If you are an actor, chances are you’ve received a request to self-tape at least once in the last several months, as in-person auditions can still pose a health risk. SAG-AFTRA recommends that all initial auditions take place virtually unless there is a specific reason why this would not suffice. Any in-person auditions should be held in a space that allows physical distancing, move paperwork to a digital format including scripts, schedules, and confidentiality agreements, and offer actors the ability to wait outside until they are called. If a group audition is required then a partition should be placed between performers and/or clear face shields should be worn.
Hair and Makeup
With the hair and makeup departments working in such close proximity to performers, it is vital that all involved parties adhere to strict safety measures. As outlined by SAG-AFTRA, hair and makeup departments will have health and safety training specific to COVID-19. Hair and makeup artists must wear PPE, workspaces should be adequately ventilated, and strict sanitation measures should be taken regarding workstations and tools.
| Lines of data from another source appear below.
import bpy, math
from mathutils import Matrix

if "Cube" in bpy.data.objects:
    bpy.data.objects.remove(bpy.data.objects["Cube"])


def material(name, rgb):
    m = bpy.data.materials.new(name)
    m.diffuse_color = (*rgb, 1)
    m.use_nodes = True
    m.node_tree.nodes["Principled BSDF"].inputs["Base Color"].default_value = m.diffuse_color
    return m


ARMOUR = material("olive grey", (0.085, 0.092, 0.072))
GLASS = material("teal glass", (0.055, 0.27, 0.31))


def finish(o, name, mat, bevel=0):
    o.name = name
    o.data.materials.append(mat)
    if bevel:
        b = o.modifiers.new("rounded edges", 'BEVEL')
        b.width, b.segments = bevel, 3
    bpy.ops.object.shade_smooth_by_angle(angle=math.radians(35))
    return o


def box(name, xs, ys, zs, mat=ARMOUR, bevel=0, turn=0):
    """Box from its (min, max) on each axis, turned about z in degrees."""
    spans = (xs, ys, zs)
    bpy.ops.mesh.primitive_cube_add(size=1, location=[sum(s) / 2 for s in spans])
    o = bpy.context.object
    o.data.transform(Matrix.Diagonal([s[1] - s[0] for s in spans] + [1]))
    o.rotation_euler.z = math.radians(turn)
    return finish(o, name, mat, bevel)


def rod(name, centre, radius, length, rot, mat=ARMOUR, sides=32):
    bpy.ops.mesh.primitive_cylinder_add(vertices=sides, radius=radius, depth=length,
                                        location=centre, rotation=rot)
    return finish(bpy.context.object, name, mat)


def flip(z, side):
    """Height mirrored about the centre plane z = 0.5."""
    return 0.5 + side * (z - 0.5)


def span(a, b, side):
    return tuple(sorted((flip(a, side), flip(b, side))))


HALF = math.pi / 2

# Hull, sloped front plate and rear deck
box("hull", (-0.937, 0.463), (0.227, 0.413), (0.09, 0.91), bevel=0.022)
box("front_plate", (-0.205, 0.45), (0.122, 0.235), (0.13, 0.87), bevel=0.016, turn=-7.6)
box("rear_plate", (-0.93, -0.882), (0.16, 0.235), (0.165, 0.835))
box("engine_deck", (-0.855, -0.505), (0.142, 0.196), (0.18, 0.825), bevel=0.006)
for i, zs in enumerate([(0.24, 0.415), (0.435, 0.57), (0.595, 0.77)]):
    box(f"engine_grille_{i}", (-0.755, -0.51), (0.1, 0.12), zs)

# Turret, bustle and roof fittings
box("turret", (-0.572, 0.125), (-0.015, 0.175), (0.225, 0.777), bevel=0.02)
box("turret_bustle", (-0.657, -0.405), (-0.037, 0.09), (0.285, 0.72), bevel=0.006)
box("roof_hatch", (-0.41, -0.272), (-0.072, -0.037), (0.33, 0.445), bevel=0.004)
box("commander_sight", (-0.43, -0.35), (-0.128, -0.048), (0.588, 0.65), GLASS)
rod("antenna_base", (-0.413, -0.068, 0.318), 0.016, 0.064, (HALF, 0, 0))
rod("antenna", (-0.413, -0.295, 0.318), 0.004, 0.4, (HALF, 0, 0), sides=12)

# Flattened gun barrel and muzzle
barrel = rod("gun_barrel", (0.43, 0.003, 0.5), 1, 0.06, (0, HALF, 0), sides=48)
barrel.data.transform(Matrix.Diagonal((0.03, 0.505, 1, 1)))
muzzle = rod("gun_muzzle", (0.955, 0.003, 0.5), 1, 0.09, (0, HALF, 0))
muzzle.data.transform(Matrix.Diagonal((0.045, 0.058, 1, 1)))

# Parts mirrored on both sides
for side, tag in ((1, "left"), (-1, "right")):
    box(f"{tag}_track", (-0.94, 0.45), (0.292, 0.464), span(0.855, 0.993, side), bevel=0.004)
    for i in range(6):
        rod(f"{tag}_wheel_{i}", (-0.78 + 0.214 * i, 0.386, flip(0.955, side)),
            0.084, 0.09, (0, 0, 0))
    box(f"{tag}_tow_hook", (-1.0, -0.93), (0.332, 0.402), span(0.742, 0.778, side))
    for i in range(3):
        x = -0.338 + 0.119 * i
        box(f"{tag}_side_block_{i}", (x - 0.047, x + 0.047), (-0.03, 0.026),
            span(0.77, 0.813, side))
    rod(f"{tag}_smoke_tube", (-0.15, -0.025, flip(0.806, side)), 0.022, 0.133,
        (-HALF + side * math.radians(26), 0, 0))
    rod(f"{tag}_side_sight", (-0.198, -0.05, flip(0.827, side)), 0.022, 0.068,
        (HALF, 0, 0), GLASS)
The same safety measures apply to wardrobe; PPE must be worn and strict sanitation protocols must be followed. In addition, the number of people who come in contact with costumes will be limited, and wardrobe crew must plan ahead to prevent overcrowding of work spaces.
As with other areas of production, strict protocols will be in place regarding props to ensure the health and safety of cast and crew, including thoroughly cleaning and disinfecting props before and after each use, and limiting the number of people allowed to handle them.
Ultimately, the responsibility falls to the producer to provide PPE and testing, and ensure all safety measures are in place. SAG-AFTRA’s video below provides details on how to safely return to work (an outline begins at 10:18). For further information visit sagaftra.org/backtowork.